Segment Open
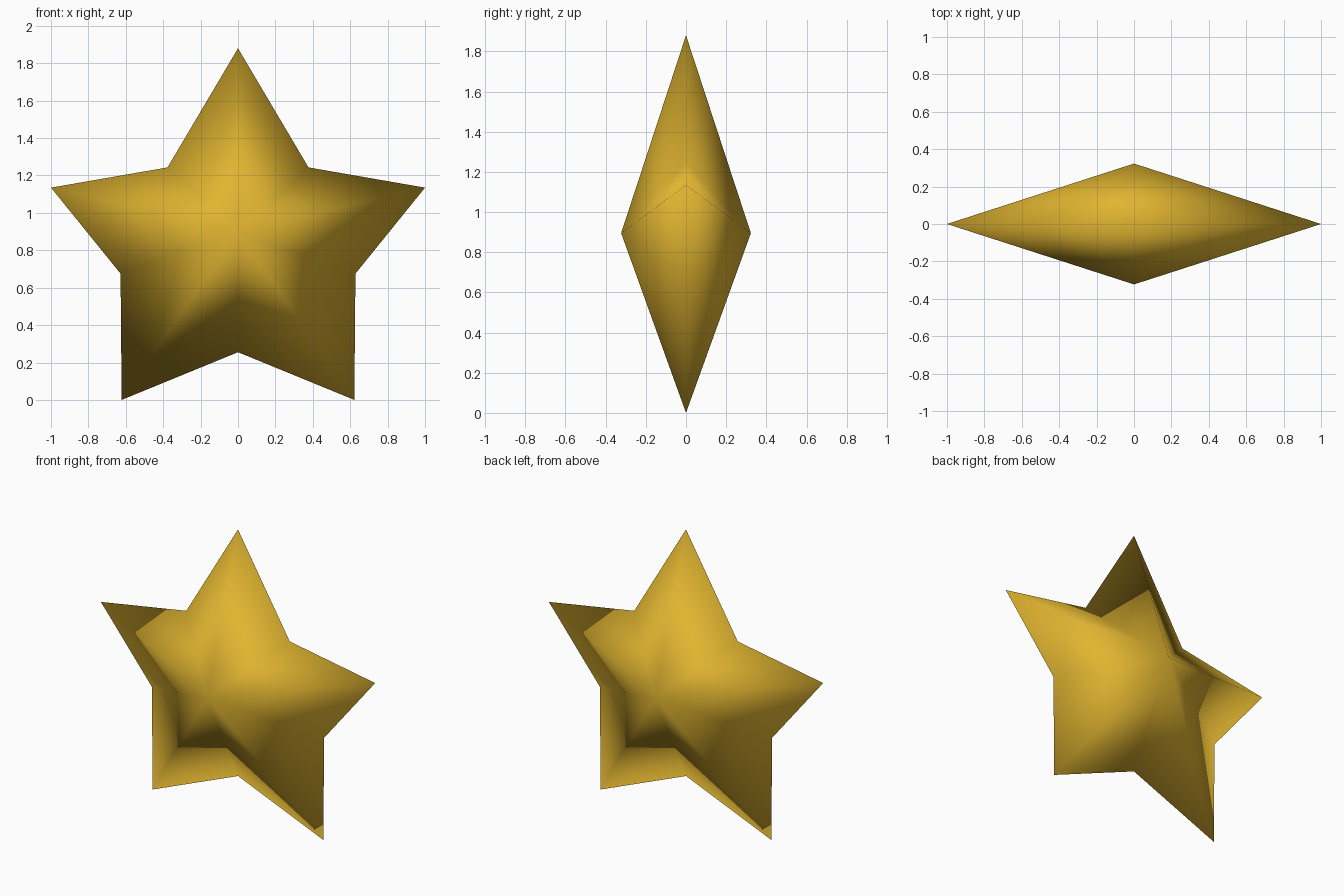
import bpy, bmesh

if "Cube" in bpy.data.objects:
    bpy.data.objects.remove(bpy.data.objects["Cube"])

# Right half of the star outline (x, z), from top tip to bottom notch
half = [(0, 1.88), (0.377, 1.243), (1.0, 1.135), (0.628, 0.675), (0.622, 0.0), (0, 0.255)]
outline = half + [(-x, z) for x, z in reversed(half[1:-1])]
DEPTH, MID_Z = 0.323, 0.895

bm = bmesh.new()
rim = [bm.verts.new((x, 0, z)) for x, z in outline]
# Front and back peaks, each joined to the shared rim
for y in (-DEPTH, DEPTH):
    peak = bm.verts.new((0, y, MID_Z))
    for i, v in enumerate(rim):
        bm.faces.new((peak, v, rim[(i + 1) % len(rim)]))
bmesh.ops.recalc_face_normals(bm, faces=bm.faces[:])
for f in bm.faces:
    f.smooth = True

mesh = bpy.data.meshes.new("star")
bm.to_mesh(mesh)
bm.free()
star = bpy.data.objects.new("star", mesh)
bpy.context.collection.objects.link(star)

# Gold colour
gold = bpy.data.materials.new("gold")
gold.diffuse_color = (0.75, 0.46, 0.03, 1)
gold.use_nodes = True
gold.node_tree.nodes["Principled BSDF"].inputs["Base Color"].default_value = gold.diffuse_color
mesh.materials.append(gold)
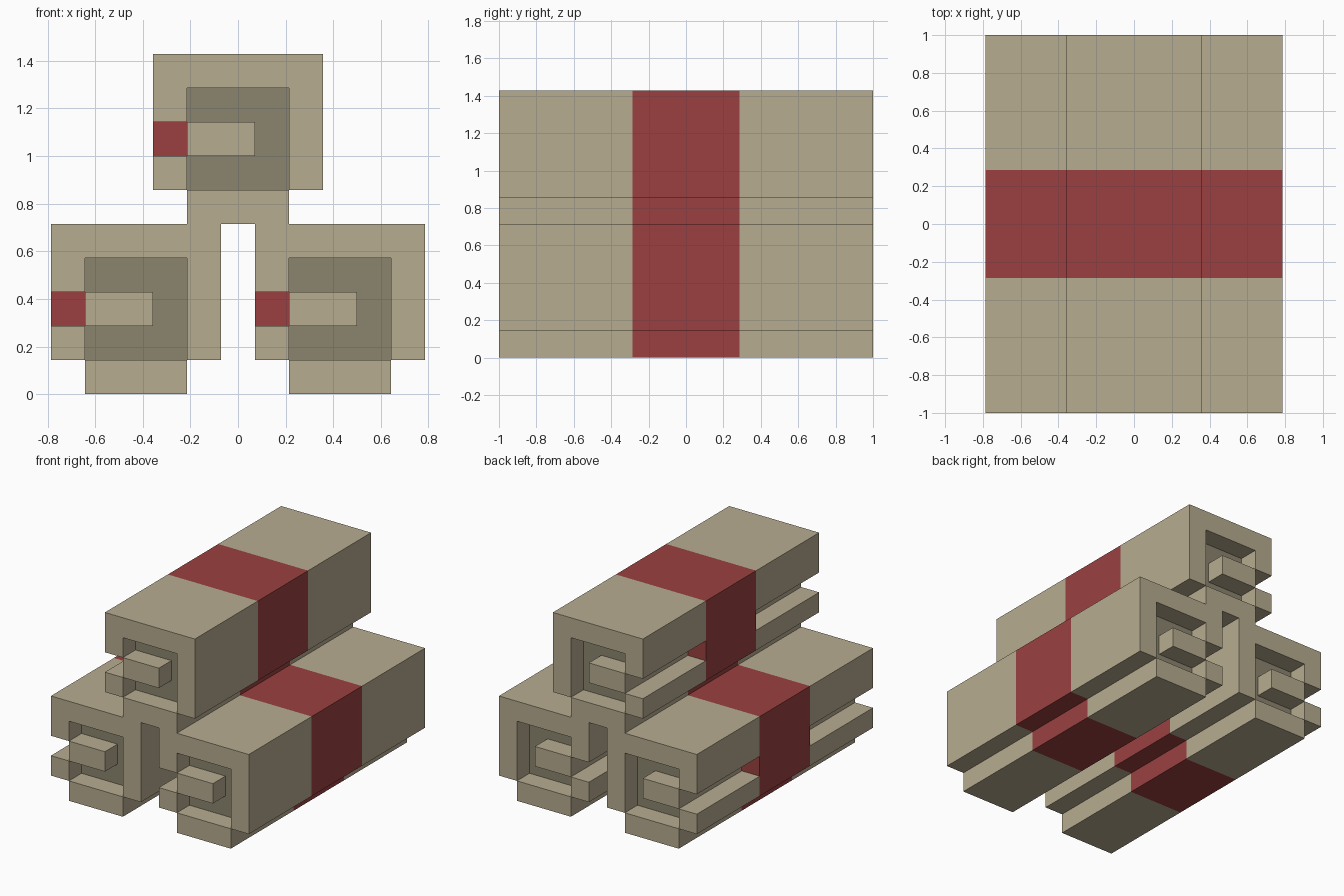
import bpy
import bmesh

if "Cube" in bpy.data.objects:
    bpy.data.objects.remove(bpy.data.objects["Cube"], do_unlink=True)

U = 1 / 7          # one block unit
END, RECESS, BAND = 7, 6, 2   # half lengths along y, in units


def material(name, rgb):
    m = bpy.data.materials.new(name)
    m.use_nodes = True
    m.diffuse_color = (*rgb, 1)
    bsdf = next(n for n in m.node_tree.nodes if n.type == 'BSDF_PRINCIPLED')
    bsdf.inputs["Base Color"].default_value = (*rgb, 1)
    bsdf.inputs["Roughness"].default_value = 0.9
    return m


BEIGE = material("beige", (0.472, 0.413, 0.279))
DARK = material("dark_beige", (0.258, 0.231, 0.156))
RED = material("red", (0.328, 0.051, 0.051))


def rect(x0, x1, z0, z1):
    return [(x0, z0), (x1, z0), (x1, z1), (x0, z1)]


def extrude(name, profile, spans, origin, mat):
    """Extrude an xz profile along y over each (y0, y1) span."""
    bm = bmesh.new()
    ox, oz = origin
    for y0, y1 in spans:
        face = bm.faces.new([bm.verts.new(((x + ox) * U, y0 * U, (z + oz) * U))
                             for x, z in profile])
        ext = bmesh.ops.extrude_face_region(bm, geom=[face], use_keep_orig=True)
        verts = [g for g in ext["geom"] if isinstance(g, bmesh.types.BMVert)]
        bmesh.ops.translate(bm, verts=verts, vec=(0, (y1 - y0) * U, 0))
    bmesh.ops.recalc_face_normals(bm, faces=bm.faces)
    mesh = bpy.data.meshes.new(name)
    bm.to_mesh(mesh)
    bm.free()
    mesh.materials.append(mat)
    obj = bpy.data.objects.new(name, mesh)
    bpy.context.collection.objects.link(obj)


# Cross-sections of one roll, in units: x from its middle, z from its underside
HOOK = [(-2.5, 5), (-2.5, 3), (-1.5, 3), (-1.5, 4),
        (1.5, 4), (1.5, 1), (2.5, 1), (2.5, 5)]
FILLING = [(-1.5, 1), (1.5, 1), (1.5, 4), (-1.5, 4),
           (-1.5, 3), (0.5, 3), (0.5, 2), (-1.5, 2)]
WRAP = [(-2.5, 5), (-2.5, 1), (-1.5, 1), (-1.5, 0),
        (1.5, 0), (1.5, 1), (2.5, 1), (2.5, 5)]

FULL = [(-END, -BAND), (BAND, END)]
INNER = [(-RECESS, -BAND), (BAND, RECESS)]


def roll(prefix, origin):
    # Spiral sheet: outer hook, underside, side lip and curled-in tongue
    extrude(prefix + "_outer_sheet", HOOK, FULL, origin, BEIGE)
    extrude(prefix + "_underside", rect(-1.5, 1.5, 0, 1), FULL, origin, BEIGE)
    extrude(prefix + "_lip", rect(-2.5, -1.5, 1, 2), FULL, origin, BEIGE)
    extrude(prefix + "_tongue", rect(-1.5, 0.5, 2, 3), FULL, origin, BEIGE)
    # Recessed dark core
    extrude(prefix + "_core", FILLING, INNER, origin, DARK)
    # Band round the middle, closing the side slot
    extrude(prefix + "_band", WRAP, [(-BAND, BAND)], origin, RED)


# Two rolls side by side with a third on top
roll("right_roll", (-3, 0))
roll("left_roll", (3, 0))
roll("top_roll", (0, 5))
Segment Closed
*PROBLEM TO SOLVE*.
From the top of the listing above, repeat each line exactly until you reach the line containing "0.0), (0, 0.255)]", and repeat that one too. Leave the pictures out.

*THE ANSWER*.
import bpy, bmesh

if "Cube" in bpy.data.objects:
    bpy.data.objects.remove(bpy.data.objects["Cube"])

# Right half of the star outline (x, z), from top tip to bottom notch
half = [(0, 1.88), (0.377, 1.243), (1.0, 1.135), (0.628, 0.675), (0.622, 0.0), (0, 0.255)]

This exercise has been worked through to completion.